SDÁ 1-2008: Rauna Kuokkanen

Sámenissonat, «árbevierru» ja veahkaválddi hámit

Rauna Kuokkanen (University of Toronto)

Viečča artihkkala dás (pdf).

The autonomy of Sami women, tradition and forms of violence

In indigenous communities worldwide, patriarchal ways of thinking and laws have changed traditional gender roles in many ways. Patriarchal thinking has often first made inroads to indigenous communities by means of Christianity. This article considers some of these changes in relation to Sami women in the context of individual and collective autonomy. More specifically, the article critically examines the notion of tradition, especially the ways in which it is employed to the roles and expectations of indigenous women to sometimes consciously limit women’s societal and political participation. As an example, the article discusses Sami women’s political participation in some contemporary Sami bodies such as the Norwegian Sami Parliament and argues that “tradition” can become an effective form of symbolic violence while patriarchal political discourses and practices can represent a form of structural violence.

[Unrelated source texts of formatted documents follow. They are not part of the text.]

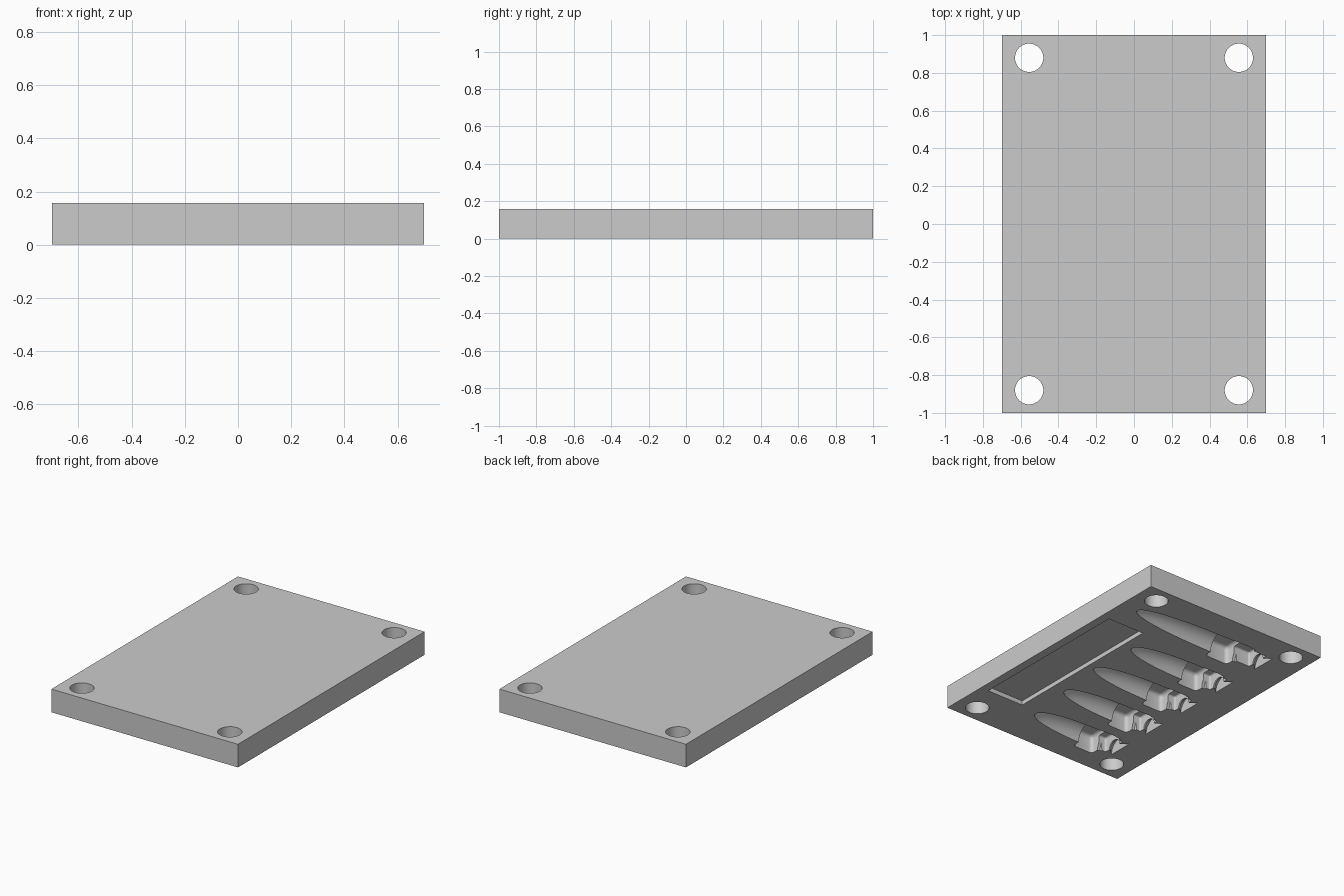
import bpy, bmesh, math
from mathutils import Matrix

if "Cube" in bpy.data.objects:
    bpy.data.objects.remove(bpy.data.objects["Cube"])

HEIGHT = 0.157

grey = bpy.data.materials.new("light grey")
grey.use_nodes = True
colour = (0.6, 0.6, 0.6, 1)
grey.diffuse_color = colour
grey.node_tree.nodes["Principled BSDF"].inputs["Base Color"].default_value = colour


def add_object(name, bm):
    bmesh.ops.recalc_face_normals(bm, faces=bm.faces)
    mesh = bpy.data.meshes.new(name)
    bm.to_mesh(mesh)
    bm.free()
    mesh.materials.append(grey)
    obj = bpy.data.objects.new(name, mesh)
    bpy.context.collection.objects.link(obj)
    return obj


def box(name, x0, x1, y0, y1, z0, z1, bevel=0):
    bm = bmesh.new()
    bmesh.ops.create_cube(bm, size=1)
    bmesh.ops.scale(bm, vec=(x1 - x0, y1 - y0, z1 - z0), verts=bm.verts)
    bmesh.ops.translate(bm, vec=((x0 + x1) / 2, (y0 + y1) / 2, (z0 + z1) / 2), verts=bm.verts)
    if bevel:
        bmesh.ops.bevel(bm, geom=bm.edges[:], offset=bevel, segments=4,
                        profile=0.5, affect='EDGES')
    return add_object(name, bm)


def cylinder(name, x, y, radius):
    bm = bmesh.new()
    bmesh.ops.create_cone(bm, cap_ends=True, segments=48, radius1=radius, radius2=radius,
                          depth=1, matrix=Matrix.Translation((x, y, 0)))
    return add_object(name, bm)


def lathe(name, profile, y, sides=32):
    """Solid of revolution about the x direction, from (x, radius) pairs."""
    bm = bmesh.new()
    rings = []
    for x, r in profile:
        rings.append([bm.verts.new((x, y + r * math.cos(a), r * math.sin(a)))
                      for a in (math.tau * (i + 0.5) / sides for i in range(sides))])
    for a, b in zip(rings, rings[1:]):
        for i in range(sides):
            j = (i + 1) % sides
            bm.faces.new((a[i], a[j], b[j], b[i]))
    bm.faces.new(rings[0])
    bm.faces.new(rings[-1])
    return add_object(name, bm)


plate = box("mould_plate", -0.7, 0.7, -1, 1, 0, HEIGHT)
cutters = []

# Corner bolt holes
for sx in (-1, 1):
    for sy in (-1, 1):
        cutters.append(cylinder("bolt_hole", sx * 0.555, sy * 0.88, 0.075))

# Shallow label recess underneath
cutters.append(box("label_recess", 0.36, 0.64, -0.67, 0.515, -0.1, 0.03))

# Five cavities underneath: axis y, tip x, head start x, head end x
cavities = [(0.71, 0.57, -0.12, -0.30), (0.325, 0.29, -0.205, -0.37),
            (-0.02, 0.31, -0.205, -0.37), (-0.36, 0.27, -0.205, -0.37),
            (-0.70, 0.225, -0.215, -0.37)]
for y, tip, start, end in cavities:
    # Rounded finger-shaped body, narrow neck and flared mouth
    profile = []
    for i in range(1, 15):
        t = math.pi / 2 * i / 14
        profile.append((start + (tip - start) * math.cos(t * 0.98 + 0.02),
                        0.1 * math.sin(t) ** 0.9))
    profile += [(end - 0.02, 0.1), (end - 0.03, 0.05), (-0.435, 0.05)]
    profile += [(-0.475 + 0.04 * math.cos(a), 0.088 - 0.038 * math.cos(a))
                for a in (math.pi / 2 * i / 6 for i in range(1, 7))]
    cutters.append(lathe("body_cavity", profile, y))
    # Square head and collar with rounded corners
    cutters.append(box("head_cavity", end, start, y - 0.155, y + 0.105, -0.1, 0.122, 0.025))
    cutters.append(box("collar_cavity", -0.425, end + 0.04, y - 0.085, y + 0.082,
                       -0.1, 0.1, 0.012))

# Cut everything out, then drop the cutters
for cutter in cutters:
    mod = plate.modifiers.new("cut", 'BOOLEAN')
    mod.operation = 'DIFFERENCE'
    mod.solver = 'EXACT'
    mod.object = cutter
bpy.context.view_layer.update()
graph = bpy.context.evaluated_depsgraph_get()
cut_mesh = bpy.data.meshes.new_from_object(plate.evaluated_get(graph))
plate.modifiers.clear()
plate.data = cut_mesh
for cutter in cutters:
    bpy.data.objects.remove(cutter)

# Smooth the round walls, keep the edges sharp
bpy.ops.object.select_all(action='DESELECT')
plate.select_set(True)
bpy.context.view_layer.objects.active = plate
bpy.ops.object.shade_smooth_by_angle(angle=math.radians(30))
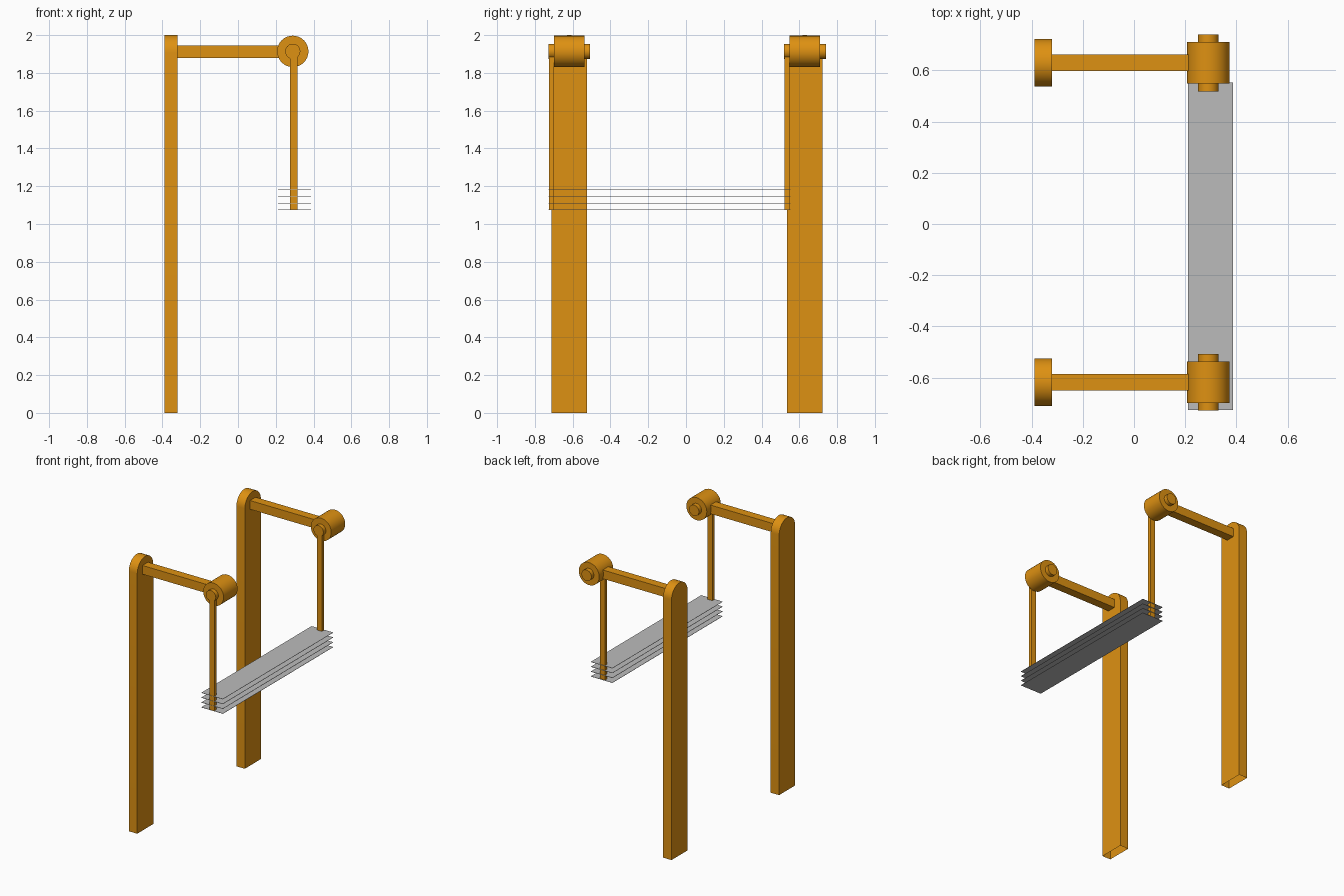
import bpy, bmesh, math
from mathutils import Matrix, Vector

if "Cube" in bpy.data.objects:
    bpy.data.objects.remove(bpy.data.objects["Cube"])


def material(name, rgb):
    m = bpy.data.materials.new(name)
    m.diffuse_color = (*rgb, 1)
    m.use_nodes = True
    m.node_tree.nodes["Principled BSDF"].inputs["Base Color"].default_value = m.diffuse_color
    return m


ORANGE = material("orange", (0.73, 0.283, 0.006))
GREY = material("grey", (0.5, 0.5, 0.5))


def finish(name, bm, mat, smooth=False):
    bmesh.ops.recalc_face_normals(bm, faces=bm.faces)
    me = bpy.data.meshes.new(name)
    bm.to_mesh(me)
    bm.free()
    me.materials.append(mat)
    ob = bpy.data.objects.new(name, me)
    bpy.context.collection.objects.link(ob)
    if smooth:
        bpy.ops.object.select_all(action='DESELECT')
        ob.select_set(True)
        bpy.context.view_layer.objects.active = ob
        bpy.ops.object.shade_smooth_by_angle(angle=math.radians(30))
    return ob


def box(name, lo, hi, mat):
    lo, hi = Vector(lo), Vector(hi)
    bm = bmesh.new()
    bmesh.ops.create_cube(bm, size=1, matrix=Matrix.Translation((lo + hi) / 2)
                          @ Matrix.Diagonal((*(hi - lo), 1)))
    return finish(name, bm, mat)


def cylinder_y(name, x, z, r, y0, y1, mat):
    bm = bmesh.new()
    bmesh.ops.create_cone(bm, cap_ends=True, segments=32, radius1=r, radius2=r, depth=y1 - y0,
                          matrix=Matrix.Translation((x, (y0 + y1) / 2, z))
                          @ Matrix.Rotation(math.pi / 2, 4, 'X'))
    return finish(name, bm, mat, True)


def post(name, y):
    # upright board with a round top and an open foot
    r, x0, x1 = 0.093, -0.388, -0.32
    outline = [(y + r, 0)]
    outline += [(y + r * math.cos(math.pi * i / 24), 2 - r + r * math.sin(math.pi * i / 24))
                for i in range(25)]
    outline += [(y - r, 0)]
    bm = bmesh.new()
    face = bm.faces.new([bm.verts.new((x0, a, b)) for a, b in outline])
    ext = bmesh.ops.extrude_face_region(bm, geom=[face], use_keep_orig=True)
    verts = [g for g in ext["geom"] if isinstance(g, bmesh.types.BMVert)]
    bmesh.ops.translate(bm, verts=verts, vec=(x1 - x0, 0, 0))
    foot = [f for f in bm.faces if all(v.co.z < 0.001 for v in f.verts)]
    bmesh.ops.delete(bm, geom=foot, context='FACES_ONLY')
    finish(name, bm, ORANGE, True)


# Two identical stands: post, arm, hub, pin and hanging rod
for side, y in (("front", -0.618), ("back", 0.629)):
    post(side + "_post", y)
    box(side + "_arm", (-0.33, y - 0.032, 1.88), (0.23, y + 0.032, 1.944), ORANGE)
    cylinder_y(side + "_hub", 0.29, 1.914, 0.083, y - 0.081, y + 0.081, ORANGE)
    cylinder_y(side + "_pin", 0.29, 1.914, 0.04, y - 0.111, y + 0.111, ORANGE)
    box(side + "_rod", (0.275, y - 0.107, 1.075), (0.315, y - 0.081, 1.9), ORANGE)

# Stack of four thin slats
for i in range(4):
    box(f"slat_{i + 1}", (0.211, -0.727, 1.074 + 0.0355 * i), (0.386, 0.552, 1.076 + 0.0355 * i), GREY)
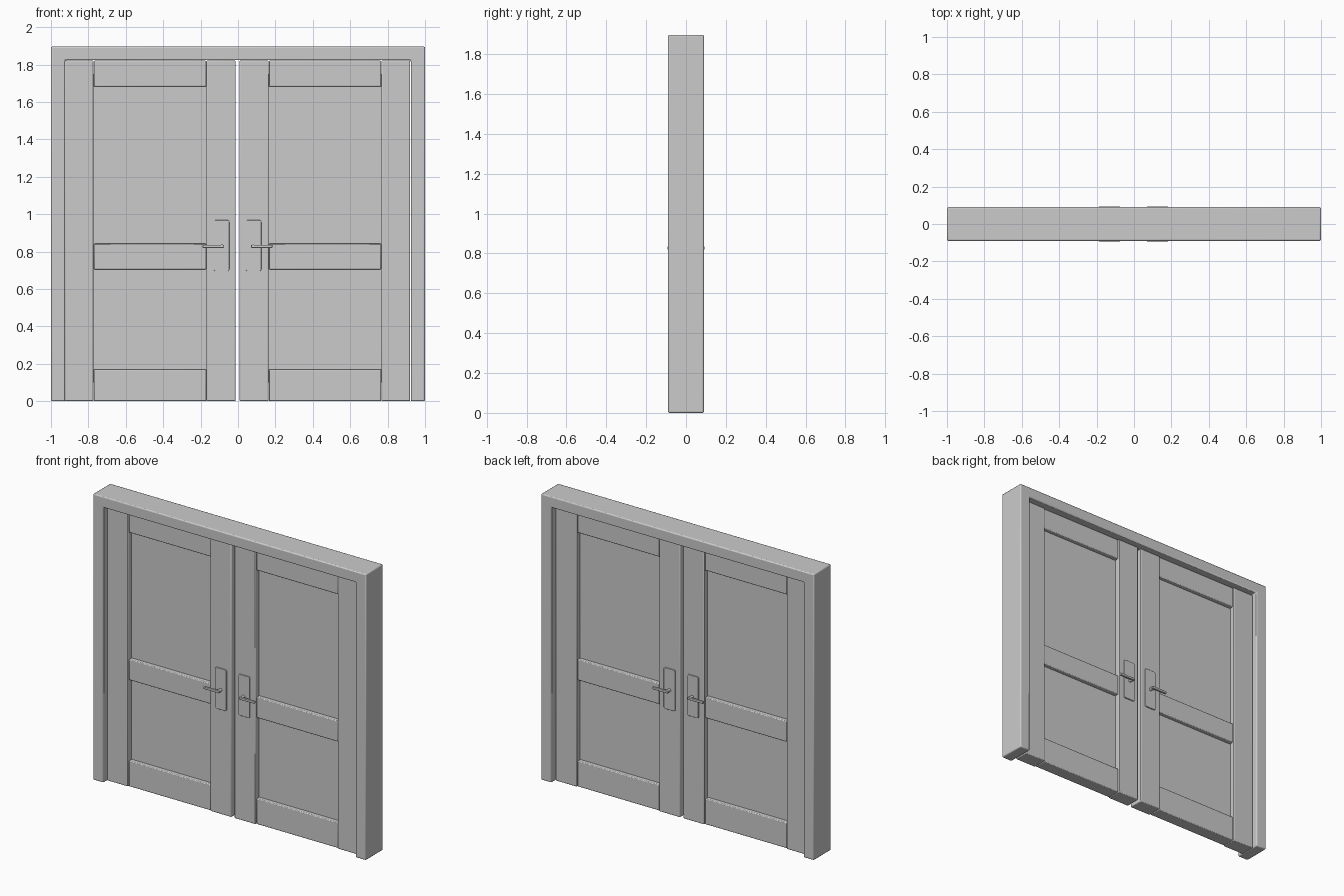
import bpy
import bmesh
import math

cube = bpy.data.objects.get("Cube")
if cube:
    bpy.data.objects.remove(cube, do_unlink=True)

grey = bpy.data.materials.new("plain grey")
grey.use_nodes = True
grey.diffuse_color = (0.6, 0.6, 0.6, 1)
grey.node_tree.nodes["Principled BSDF"].inputs["Base Color"].default_value = (0.6, 0.6, 0.6, 1)


def prism(name, outline, y0, y1, bevel):
    """Extrude an outline of (x, z) points from y0 to y1 and soften its edges."""
    bm = bmesh.new()
    face = bm.faces.new([bm.verts.new((x, y0, z)) for x, z in outline])
    grown = bmesh.ops.extrude_face_region(bm, geom=[face])["geom"]
    bmesh.ops.translate(bm, vec=(0, y1 - y0, 0),
                        verts=[g for g in grown if isinstance(g, bmesh.types.BMVert)])
    bmesh.ops.recalc_face_normals(bm, faces=bm.faces)
    mesh = bpy.data.meshes.new(name)
    bm.to_mesh(mesh)
    bm.free()
    mesh.materials.append(grey)
    obj = bpy.data.objects.new(name, mesh)
    bpy.context.collection.objects.link(obj)
    if bevel:
        mod = obj.modifiers.new("soft edges", "BEVEL")
        mod.width = bevel
        mod.segments = 2
    return obj


def box(name, x0, x1, y0, y1, z0, z1, bevel=0.005):
    x0, x1 = sorted((x0, x1))
    y0, y1 = sorted((y0, y1))
    return prism(name, [(x0, z0), (x1, z0), (x1, z1), (x0, z1)], y0, y1, bevel)


def rounded(x0, x1, z0, z1, r, steps=4):
    """Rectangle outline with rounded corners."""
    corners = [(x1 - r, z1 - r), (x0 + r, z1 - r), (x0 + r, z0 + r), (x1 - r, z0 + r)]
    return [(cx + r * math.cos(a), cz + r * math.sin(a))
            for i, (cx, cz) in enumerate(corners)
            for a in [math.pi / 2 * (i + k / steps) for k in range(steps + 1)]]


TOP, HEAD, JAMB = 1.896, 1.823, 0.924
STILE, RAIL, PANEL = 0.05, 0.043, 0.016
CENTRE = -0.0025

# Door frame: two jambs and a head in one piece
prism("door_frame", [(-1, 0), (-1, TOP), (1, TOP), (1, 0), (JAMB, 0),
                     (JAMB, HEAD), (-JAMB, HEAD), (-JAMB, 0)], -0.09, 0.09, 0.007)

for side, s in (("left", 1), ("right", -1)):
    def at(x):
        return CENTRE + s * x

    # Door leaf: stiles, rails and the recessed panel
    for label, a, b in (("inner", 0.011, 0.166), ("outer", 0.769, 0.923)):
        box(f"{side}_{label}_stile", at(a), at(b), -STILE, STILE, 0, HEAD - 0.002)
    for label, z0, z1 in (("bottom", 0, 0.17), ("middle", 0.705, 0.842),
                          ("top", 1.682, HEAD - 0.002)):
        box(f"{side}_{label}_rail", at(0.167), at(0.768), -RAIL, RAIL, z0, z1)
    box(f"{side}_panel", at(0.16), at(0.775), -PANEL, PANEL, 0.1, 1.75, 0)

    # Handles on both faces
    for face, d in (("front", -1), ("back", 1)):
        x0, x1 = sorted((at(0.044), at(0.127)))
        prism(f"{side}_{face}_handle_plate", rounded(x0, x1, 0.695, 0.968, 0.01),
              *sorted((d * 0.045, d * 0.057)), 0.002)
        nx = at(0.084)
        prism(f"{side}_{face}_handle_neck", rounded(nx - 0.01, nx + 0.01, 0.818, 0.838, 0.0095),
              *sorted((d * 0.05, d * 0.088)), 0)
        box(f"{side}_{face}_handle_lever", at(0.072), at(0.186),
            d * 0.078, d * 0.093, 0.82, 0.836, 0.003)

# Smooth shading that keeps sharp edges
bpy.ops.object.select_all(action="DESELECT")
parts = [o for o in bpy.context.scene.objects if o.type == "MESH" and o.data.materials
         and o.data.materials[0] == grey]
for obj in parts:
    obj.select_set(True)
bpy.context.view_layer.objects.active = parts[0]
bpy.ops.object.shade_smooth_by_angle(angle=math.radians(35))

Another context where the notion of tradition is employed to often dismiss indigenous women’s concerns is violence against women and sexual violence, largely a taboo in contemporary Sami society. Particularly due to Christianity, the sexuality of women has been a major taboo in Sami society. Because of the shame surrounding sexual violence and the tendency to blame women, incidences of rape and sexual harassment have largely remained unreported. The article considers the recent incidents of sexual abuse of Sami girls and some of the public responses and reactions to them, some of which seek to explain them through Sami traditions and traditional upbringing. The article contextualizes violence in indigenous communities as a part of larger legacy of colonialism that, to a large extent, remains unexamined in Sami society. The article concludes with a brief discussion on equality, power and empowerment and points out possible directions for future research in this area.